Using Other References for Simulcast

As a quick review, to simulcast two or more transmitters requires the following two factors:

(a) identical equipment, stable enough to maintain transmitter frequency within less than 1 Hertz [cycle] and,
(b) modulate the transmitter with the exact same information at the exact same time.  

To achieve frequency stable transmitters, most systems rely upon GPS Disciplined Oscillators that maintain their accuracy within 0.001parts per billion [ppb] or effectively 0.001 Hz at 1,000 MHz continuously.  This is an expensive option as most decent GPS DOs cost $500 to $1,000 each. A Disciplined Oscillator is required as the GPS signal is not 100% reliable and when the GPS cannot maintain a stable timing output, the simulcast transmitters would lose stability and interfere with each other. 

However, other references will work just as well, depending upon the the type of modulation [AM and/or FM] and whether it is analog or digital in nature. This will be covered in greater detail below.  
The information necessary to modulate the transmitters can be transported to each site by a dedicated radio channel that covers the system operating area, or by using a public or private data network like the Internet.
Often times, the information transport method can heavily influence the stability Reference issue.  Before we list some practical examples, let us review some of the choices we have available for transport and stability.

AM broadcast station -  With more than 60 "clear channel" stations operating with 10,000 to 50,000 watts 24 hours daily, one can be found in every community. Their carrier would provide a good reference for a stable transmitter, at any frequency. Using a tuned radio frequency [TRF] receiver with a crystal filter, the carrier can be limited, buffered and divided to a suitable reference frequency like 10 kHz, for phase locking.  
72-76 MHz Fixed Band  - With more than 68 single wide-band 20 kHz channels available in all services, including common carrier, these channels can be licensed to provide a stable reference as well as information transport. These frequencies can be licensed at 50 watts or more, but rarely needs more than a few watts to maintain a reliable signal over a wide operating area. A TRF could work to derive a stable reference, but this is excellent for transport. 

Point to Multi-point above 927 MHz in Part 101 - More than 16 single channels at 956 MHz. and 85 duplex pairs
available in all services.  All channels are narrow-band and some can be combined for greater bandwidth. These work well for transport, but may only work well for a stability reference using a modulated tone.  When using a modulated tone, use a frequency reference to generate the tone at least 10 times better than required at your operating radio frequency. A one or two second pulse can be added, if required to time the information to be modulated.    

Some Other Always Available Signals - Other references may be available, such as an FM station sub-carrier or WWV at 5, 10, 15 MHz or WWB at 60 kHz.  There are lots of other signals out there.   

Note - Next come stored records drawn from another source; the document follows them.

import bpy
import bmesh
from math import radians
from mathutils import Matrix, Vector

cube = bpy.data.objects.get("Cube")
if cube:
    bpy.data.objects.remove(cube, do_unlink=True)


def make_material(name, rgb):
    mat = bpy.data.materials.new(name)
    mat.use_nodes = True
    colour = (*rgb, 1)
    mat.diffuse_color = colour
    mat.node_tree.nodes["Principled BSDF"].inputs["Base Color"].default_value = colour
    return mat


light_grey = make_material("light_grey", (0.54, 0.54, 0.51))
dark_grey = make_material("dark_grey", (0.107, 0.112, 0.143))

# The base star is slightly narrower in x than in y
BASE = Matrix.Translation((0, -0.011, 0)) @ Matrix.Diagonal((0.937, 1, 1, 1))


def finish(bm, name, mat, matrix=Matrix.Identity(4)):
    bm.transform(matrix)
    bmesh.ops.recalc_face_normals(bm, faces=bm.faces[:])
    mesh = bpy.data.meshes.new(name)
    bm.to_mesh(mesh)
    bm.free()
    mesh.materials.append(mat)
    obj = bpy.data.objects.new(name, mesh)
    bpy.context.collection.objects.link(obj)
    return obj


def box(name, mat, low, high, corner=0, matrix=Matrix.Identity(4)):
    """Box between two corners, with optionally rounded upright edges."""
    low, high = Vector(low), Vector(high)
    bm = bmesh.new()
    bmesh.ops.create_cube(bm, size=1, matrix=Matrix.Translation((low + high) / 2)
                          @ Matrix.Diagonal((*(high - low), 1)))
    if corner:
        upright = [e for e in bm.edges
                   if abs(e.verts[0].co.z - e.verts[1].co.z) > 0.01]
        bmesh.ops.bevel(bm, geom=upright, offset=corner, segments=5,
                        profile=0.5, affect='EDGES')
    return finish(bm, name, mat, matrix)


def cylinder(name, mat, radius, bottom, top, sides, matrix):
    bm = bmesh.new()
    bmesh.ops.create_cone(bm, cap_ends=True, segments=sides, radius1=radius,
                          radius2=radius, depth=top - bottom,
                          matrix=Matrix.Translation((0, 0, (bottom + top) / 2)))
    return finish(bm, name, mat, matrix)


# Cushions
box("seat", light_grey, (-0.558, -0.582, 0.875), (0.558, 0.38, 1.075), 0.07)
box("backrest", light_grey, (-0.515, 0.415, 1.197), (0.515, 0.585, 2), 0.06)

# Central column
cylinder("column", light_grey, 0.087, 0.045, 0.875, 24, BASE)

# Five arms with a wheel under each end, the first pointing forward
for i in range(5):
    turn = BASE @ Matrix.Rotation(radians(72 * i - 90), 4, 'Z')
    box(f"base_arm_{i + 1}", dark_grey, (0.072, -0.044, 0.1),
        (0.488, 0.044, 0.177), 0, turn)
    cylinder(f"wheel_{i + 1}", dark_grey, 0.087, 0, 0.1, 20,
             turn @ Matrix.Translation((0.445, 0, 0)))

Wide-area Paging or Information Delivery System - Private as well as common-carrier paging frequencies are available in the 928-932 MHz range for delivery of information or alerts to  mobile receivers.  This could include traditional pocket pagers delivering voice or data, or large or small information billboards, providing timely information to the public. 

Campus-Wide FM Radio Station - Using unlicensed low-power [AM or FM] transmitters in each building throughout the campus.  Distribute the audio using your LAN. 

Recreation Area, Beach Town or Small Community AM Station - Combine several city or county licensed Travelers Advisory stations together to cover a wider area than available with a single transmitter. 


Revised May 15, 2018